According the Dube (2004:66), “HIV/Aids raises deep challenges about the meaning of life, our concepts of God, our understanding of church, human interdependence, human frailty, human failure, human sinfulness and human community”. In this chaos, we have to reflect and reconsider our theological starting point. For the church to really reflect theologically about HIV/Aids, we must consider seeing HIV/Aids through God’s eyes – and once we have achieved this, we would be in a position to the face the challenges of HIV/Aids.
“HIV/Aids is the new “site of struggle” against death and dehumanisation and, as with all true struggles, mere verbal and written theological constructions will not suffice” (Dube 2004:67). Dube (2004:67) further says that theology of Aids cannot be a book or pulpit theology.
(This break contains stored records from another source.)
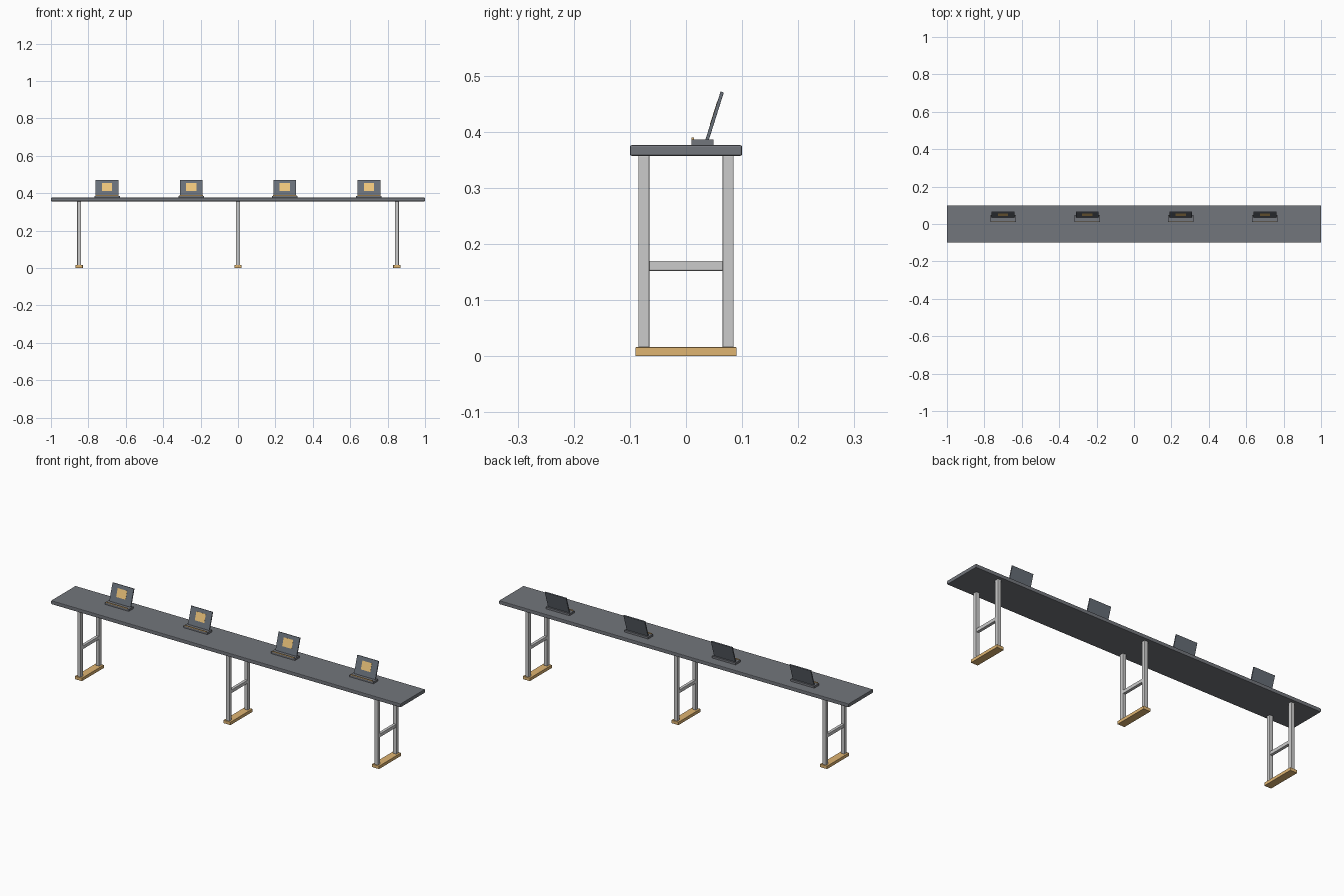
import bpy, math
from mathutils import Matrix, Vector

if "Cube" in bpy.data.objects:
    bpy.data.objects.remove(bpy.data.objects["Cube"])


def material(name, color):
    m = bpy.data.materials.new(name)
    m.diffuse_color = (*color, 1)
    m.use_nodes = True
    m.node_tree.nodes["Principled BSDF"].inputs["Base Color"].default_value = m.diffuse_color
    return m


slate = material("slate", (0.17, 0.18, 0.20))
dark = material("dark_blue_grey", (0.14, 0.16, 0.19))
steel = material("steel", (0.55, 0.56, 0.56))
wood = material("wood", (0.74, 0.46, 0.17))
amber = material("amber", (0.85, 0.56, 0.20))


def box(name, x, y, z, mat, bevel=0.0, frame=Matrix()):
    """Box from (min, max) ranges, optionally bevelled and placed in a frame."""
    bpy.ops.mesh.primitive_cube_add(size=1)
    ob = bpy.context.object
    ob.name = name
    size = Vector((x[1] - x[0], y[1] - y[0], z[1] - z[0]))
    centre = Vector((sum(x), sum(y), sum(z))) / 2
    ob.data.transform(Matrix.Diagonal((*size, 1)))
    ob.matrix_world = frame @ Matrix.Translation(centre)
    ob.data.materials.append(mat)
    if bevel:
        b = ob.modifiers.new("bevel", "BEVEL")
        b.width = bevel
        b.segments = 2
    return ob


# Long counter top
box("table_top", (-1, 1), (-0.1, 0.1), (0.357, 0.376), slate, 0.003)

# Three leg frames: foot, two posts and a crossbar
for cx in (-0.85, 0, 0.85):
    box("foot", (cx - 0.02, cx + 0.02), (-0.09, 0.09), (0, 0.016), wood, 0.001)
    for s in (-1, 1):
        box("post", (cx - 0.01, cx + 0.01), (s * 0.075 - 0.01, s * 0.075 + 0.01),
            (0.015, 0.358), steel, 0.002)
    box("crossbar", (cx - 0.008, cx + 0.008), (-0.067, 0.067), (0.152, 0.17), steel, 0.002)

# Four tilted displays on low bases
for cx in (-0.7, -0.25, 0.25, 0.7):
    box("display_base", (cx - 0.068, cx + 0.068), (0.01, 0.049), (0.375, 0.386), slate)
    box("base_lip", (cx - 0.062, cx + 0.062), (0.01, 0.014), (0.386, 0.39), wood)
    # Local frame hinged at the base, leaning backwards
    hinge = Matrix.Translation((cx, 0.0375, 0.385)) @ Matrix.Rotation(math.radians(-17.5), 4, "X")
    box("screen", (-0.061, 0.061), (-0.003, 0.003), (-0.001, 0.09), dark, 0.0006, hinge)
    box("screen_panel", (-0.027, 0.027), (-0.0036, -0.002), (0.028, 0.071), amber, 0, hinge)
Theology of Aids must include the book, our brain and the pulpit. He stressed that our approach must be inclusive – more of a missionary, a disciple and caring approach taking action and be outspoken.
Gender and the powerlessness of women is key in a theology of HIV/Aids. The spreading of HIV amongst vulnerable women and children in our sub-continent is caused by poverty, the economy, traditions and culture (New Era, 14 April 2021).
Although some women are not HIV-positive, they must care for the infected, thereby affecting their lives. Thus, it can be concluded that the powerlessness of women in culture and tradition, economic conditions and religion has a direct impact on their vulnerability to HIV infection (Dube 2004:67)
According to Dube (2004: vii-xiii), there are two aspects that have transformed the epidemic from merely a health issue to a social issue that affects all aspect of human life.
Social injustices have a great effect on HIV/Aids. Where there is poverty, gender inequality, human-rights violation, child abuse, racism, ageism, sex-based discrimination violence, etc, HIV/Aids flourish (New Era, 26 July 2021). Anybody can be infected with the HIV virus but the most marginalised groups and the periphery are most vulnerable.
All aspects of our lives are affected by i.e culture, spiritual, economic, political, social and psychological factors. HIV/Aids makes individuals raise spiritual questions, asking questions like, where is God? Does God really care? Does God listen to our prayers? Why is God not healing us? Why does God punish us?
Therefore, HIV/Aids affects everything; every individual, institution, community, religion, discipline and ministry. We, as the church, are therefore challenged to address the following questions in the struggle against HIV/Aids:
How are we affected by HIV/Aids?
How can we become part of the solution?
How effective are we in our ministry with respect of HIV/Aids?
What can we implement to reduce the spread of HIV/Aids?
We are definitely faced with a new “liberation” (Dube 2004:68). The pandemic has developed into a crisis that has shaken the foundations of the church, families, communities, education, employment, religion and the pandemic calls for us to comment and utter words of comfort.
In conclusion, the church must become part of the solution by providing quality care, programs, training, counselling, education, etc. We must have the tools to face the epidemic, to become prophets in the valley of death and to undertake to teach our people about the dangers and consequences of HIV/Aids.
I leave you with the following view on HIV/Aids by the late President Kenneth D. Kaunda, Zambia’s founding President, “This is the biggest challenge for Africa. We must fight Aids and we must do so now.”